[To do]
Begin with the first line of the entries below. Copy each line exactly, stopping after the one that contains "BORE, GAP = 0.503, 0.095".

[Provided data]

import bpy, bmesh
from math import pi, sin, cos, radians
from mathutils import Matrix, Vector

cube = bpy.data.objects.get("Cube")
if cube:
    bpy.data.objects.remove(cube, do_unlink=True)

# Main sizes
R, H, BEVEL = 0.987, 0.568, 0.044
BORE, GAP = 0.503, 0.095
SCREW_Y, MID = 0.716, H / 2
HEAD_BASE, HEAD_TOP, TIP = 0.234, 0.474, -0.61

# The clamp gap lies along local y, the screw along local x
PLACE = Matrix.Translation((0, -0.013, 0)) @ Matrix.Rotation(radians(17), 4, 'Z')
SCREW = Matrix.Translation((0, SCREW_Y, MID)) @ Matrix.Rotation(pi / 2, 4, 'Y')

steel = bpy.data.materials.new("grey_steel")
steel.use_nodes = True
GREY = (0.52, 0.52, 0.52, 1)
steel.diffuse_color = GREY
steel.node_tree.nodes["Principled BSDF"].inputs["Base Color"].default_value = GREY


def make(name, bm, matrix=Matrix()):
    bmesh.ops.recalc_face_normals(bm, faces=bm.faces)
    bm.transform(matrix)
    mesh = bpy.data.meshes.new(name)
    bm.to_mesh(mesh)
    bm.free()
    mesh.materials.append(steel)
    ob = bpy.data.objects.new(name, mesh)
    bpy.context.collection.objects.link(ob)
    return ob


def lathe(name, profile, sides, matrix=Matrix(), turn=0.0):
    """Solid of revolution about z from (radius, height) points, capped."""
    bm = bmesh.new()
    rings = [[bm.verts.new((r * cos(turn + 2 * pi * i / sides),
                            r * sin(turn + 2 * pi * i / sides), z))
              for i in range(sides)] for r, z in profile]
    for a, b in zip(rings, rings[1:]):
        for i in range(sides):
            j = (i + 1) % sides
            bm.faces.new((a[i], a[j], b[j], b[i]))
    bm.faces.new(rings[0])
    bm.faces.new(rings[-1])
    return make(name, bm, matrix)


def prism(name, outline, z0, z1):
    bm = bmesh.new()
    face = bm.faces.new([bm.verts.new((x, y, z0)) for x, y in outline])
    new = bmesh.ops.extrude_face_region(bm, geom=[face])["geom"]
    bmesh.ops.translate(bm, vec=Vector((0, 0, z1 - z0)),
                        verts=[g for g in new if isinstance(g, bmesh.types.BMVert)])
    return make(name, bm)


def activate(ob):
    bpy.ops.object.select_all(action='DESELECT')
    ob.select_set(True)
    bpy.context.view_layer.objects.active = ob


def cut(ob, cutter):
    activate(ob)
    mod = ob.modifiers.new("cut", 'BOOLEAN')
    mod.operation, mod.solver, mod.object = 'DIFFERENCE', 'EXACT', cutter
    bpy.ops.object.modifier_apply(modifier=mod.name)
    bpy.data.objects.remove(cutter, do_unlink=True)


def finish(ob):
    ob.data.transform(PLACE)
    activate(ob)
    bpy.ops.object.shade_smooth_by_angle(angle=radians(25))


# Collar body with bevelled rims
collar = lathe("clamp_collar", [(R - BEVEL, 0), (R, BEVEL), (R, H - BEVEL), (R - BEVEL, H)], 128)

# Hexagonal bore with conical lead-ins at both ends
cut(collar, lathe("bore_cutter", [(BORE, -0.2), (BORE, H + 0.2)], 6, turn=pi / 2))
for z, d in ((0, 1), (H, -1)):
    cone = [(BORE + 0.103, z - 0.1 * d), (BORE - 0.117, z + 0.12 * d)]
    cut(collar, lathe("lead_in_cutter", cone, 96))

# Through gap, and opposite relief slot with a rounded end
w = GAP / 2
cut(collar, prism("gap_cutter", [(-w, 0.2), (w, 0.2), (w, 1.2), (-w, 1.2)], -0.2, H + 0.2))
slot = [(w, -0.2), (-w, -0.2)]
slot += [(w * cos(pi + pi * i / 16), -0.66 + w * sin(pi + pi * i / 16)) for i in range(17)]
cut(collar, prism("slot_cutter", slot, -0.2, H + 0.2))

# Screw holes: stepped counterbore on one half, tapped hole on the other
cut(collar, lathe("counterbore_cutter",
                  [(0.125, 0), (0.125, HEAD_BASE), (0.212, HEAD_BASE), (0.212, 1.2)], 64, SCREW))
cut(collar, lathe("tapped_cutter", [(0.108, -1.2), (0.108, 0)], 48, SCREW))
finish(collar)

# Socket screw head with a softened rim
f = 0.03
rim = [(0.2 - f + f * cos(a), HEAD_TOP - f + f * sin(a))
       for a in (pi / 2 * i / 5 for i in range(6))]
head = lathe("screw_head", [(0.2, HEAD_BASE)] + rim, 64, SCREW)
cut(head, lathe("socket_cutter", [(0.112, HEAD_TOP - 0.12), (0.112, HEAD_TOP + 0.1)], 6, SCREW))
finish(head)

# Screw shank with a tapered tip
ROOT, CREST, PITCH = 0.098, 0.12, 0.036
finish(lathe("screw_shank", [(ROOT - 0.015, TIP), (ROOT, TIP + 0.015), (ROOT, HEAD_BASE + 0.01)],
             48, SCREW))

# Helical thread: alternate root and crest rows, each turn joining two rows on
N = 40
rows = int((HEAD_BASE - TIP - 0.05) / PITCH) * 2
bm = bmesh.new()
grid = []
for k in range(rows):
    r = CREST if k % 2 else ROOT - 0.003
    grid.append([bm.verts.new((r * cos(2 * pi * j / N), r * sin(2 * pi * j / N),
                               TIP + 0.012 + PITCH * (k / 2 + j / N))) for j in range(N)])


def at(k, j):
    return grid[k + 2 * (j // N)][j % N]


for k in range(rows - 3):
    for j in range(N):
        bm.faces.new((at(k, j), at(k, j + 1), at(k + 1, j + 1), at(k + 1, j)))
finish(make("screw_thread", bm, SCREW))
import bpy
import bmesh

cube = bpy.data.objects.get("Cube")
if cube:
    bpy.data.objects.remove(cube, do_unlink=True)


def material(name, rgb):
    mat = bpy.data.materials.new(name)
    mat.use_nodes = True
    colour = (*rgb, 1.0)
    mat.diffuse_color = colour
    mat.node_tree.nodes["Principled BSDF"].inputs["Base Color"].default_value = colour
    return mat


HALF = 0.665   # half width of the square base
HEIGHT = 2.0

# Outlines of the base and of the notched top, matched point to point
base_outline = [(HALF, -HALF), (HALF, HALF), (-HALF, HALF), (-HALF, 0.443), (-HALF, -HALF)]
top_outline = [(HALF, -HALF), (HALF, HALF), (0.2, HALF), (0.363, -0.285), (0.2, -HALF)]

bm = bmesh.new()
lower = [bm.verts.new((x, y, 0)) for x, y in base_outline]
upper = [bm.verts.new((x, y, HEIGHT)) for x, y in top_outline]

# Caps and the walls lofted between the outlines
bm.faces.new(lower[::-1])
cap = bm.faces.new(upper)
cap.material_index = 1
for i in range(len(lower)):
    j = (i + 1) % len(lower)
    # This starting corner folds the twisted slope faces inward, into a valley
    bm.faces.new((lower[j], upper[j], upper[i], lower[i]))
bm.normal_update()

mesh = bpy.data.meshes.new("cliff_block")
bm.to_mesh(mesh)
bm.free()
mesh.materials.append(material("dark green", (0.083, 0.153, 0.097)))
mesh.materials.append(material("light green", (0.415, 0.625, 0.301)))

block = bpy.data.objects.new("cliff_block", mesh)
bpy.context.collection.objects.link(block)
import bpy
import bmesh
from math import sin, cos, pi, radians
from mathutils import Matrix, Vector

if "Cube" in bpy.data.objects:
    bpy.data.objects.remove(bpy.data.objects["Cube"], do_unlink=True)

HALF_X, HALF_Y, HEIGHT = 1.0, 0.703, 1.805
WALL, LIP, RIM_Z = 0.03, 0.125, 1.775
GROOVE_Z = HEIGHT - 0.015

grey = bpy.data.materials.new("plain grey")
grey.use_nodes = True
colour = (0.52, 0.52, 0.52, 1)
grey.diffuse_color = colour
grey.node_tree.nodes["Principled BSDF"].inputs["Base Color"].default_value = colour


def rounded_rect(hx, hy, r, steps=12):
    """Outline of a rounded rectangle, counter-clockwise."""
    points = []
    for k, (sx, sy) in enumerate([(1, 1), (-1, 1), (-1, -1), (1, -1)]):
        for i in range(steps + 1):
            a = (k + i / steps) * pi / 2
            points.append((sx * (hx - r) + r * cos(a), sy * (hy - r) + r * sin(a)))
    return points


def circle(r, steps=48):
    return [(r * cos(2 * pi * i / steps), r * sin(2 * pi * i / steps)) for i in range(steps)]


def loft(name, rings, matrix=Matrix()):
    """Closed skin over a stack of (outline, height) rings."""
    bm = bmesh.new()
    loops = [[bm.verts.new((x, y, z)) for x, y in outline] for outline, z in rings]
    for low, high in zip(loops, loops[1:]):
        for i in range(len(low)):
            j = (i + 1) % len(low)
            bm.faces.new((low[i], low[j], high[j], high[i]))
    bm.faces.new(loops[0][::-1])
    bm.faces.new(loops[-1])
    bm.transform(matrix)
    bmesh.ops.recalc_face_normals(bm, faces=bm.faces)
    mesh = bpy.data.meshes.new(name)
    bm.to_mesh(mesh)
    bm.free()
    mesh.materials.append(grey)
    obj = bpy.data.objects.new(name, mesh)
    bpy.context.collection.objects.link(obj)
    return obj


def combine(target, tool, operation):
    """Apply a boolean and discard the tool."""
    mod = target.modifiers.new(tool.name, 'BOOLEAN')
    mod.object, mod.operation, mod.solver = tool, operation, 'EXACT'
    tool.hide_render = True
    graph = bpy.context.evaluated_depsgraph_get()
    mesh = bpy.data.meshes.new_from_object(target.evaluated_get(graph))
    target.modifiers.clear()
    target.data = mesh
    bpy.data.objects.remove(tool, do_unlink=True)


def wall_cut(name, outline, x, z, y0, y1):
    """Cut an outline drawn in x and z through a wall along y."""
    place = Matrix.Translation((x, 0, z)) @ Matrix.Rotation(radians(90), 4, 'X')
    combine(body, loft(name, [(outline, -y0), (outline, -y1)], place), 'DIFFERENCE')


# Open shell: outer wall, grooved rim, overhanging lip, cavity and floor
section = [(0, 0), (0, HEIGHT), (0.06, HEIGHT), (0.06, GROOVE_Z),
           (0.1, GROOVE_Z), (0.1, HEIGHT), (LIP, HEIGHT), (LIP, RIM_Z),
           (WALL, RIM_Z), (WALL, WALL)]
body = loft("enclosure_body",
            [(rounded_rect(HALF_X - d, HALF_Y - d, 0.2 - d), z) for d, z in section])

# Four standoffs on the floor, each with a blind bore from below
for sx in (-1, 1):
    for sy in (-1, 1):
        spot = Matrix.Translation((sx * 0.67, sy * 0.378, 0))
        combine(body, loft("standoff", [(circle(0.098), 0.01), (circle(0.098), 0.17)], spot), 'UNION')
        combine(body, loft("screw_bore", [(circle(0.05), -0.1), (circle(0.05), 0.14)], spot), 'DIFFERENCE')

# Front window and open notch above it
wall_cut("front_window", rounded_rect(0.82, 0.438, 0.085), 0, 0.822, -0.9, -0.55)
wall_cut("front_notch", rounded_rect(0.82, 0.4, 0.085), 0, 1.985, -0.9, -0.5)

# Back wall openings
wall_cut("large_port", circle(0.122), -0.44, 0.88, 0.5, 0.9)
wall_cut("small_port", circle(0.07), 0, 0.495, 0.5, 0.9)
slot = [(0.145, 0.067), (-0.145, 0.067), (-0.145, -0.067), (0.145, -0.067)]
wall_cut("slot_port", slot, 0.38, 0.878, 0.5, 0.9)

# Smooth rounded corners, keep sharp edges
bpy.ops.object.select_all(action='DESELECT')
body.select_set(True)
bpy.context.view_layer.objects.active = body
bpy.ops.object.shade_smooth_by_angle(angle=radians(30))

[Answer space]
import bpy, bmesh
from math import pi, sin, cos, radians
from mathutils import Matrix, Vector

cube = bpy.data.objects.get("Cube")
if cube:
    bpy.data.objects.remove(cube, do_unlink=True)

# Main sizes
R, H, BEVEL = 0.987, 0.568, 0.044
BORE, GAP = 0.503, 0.095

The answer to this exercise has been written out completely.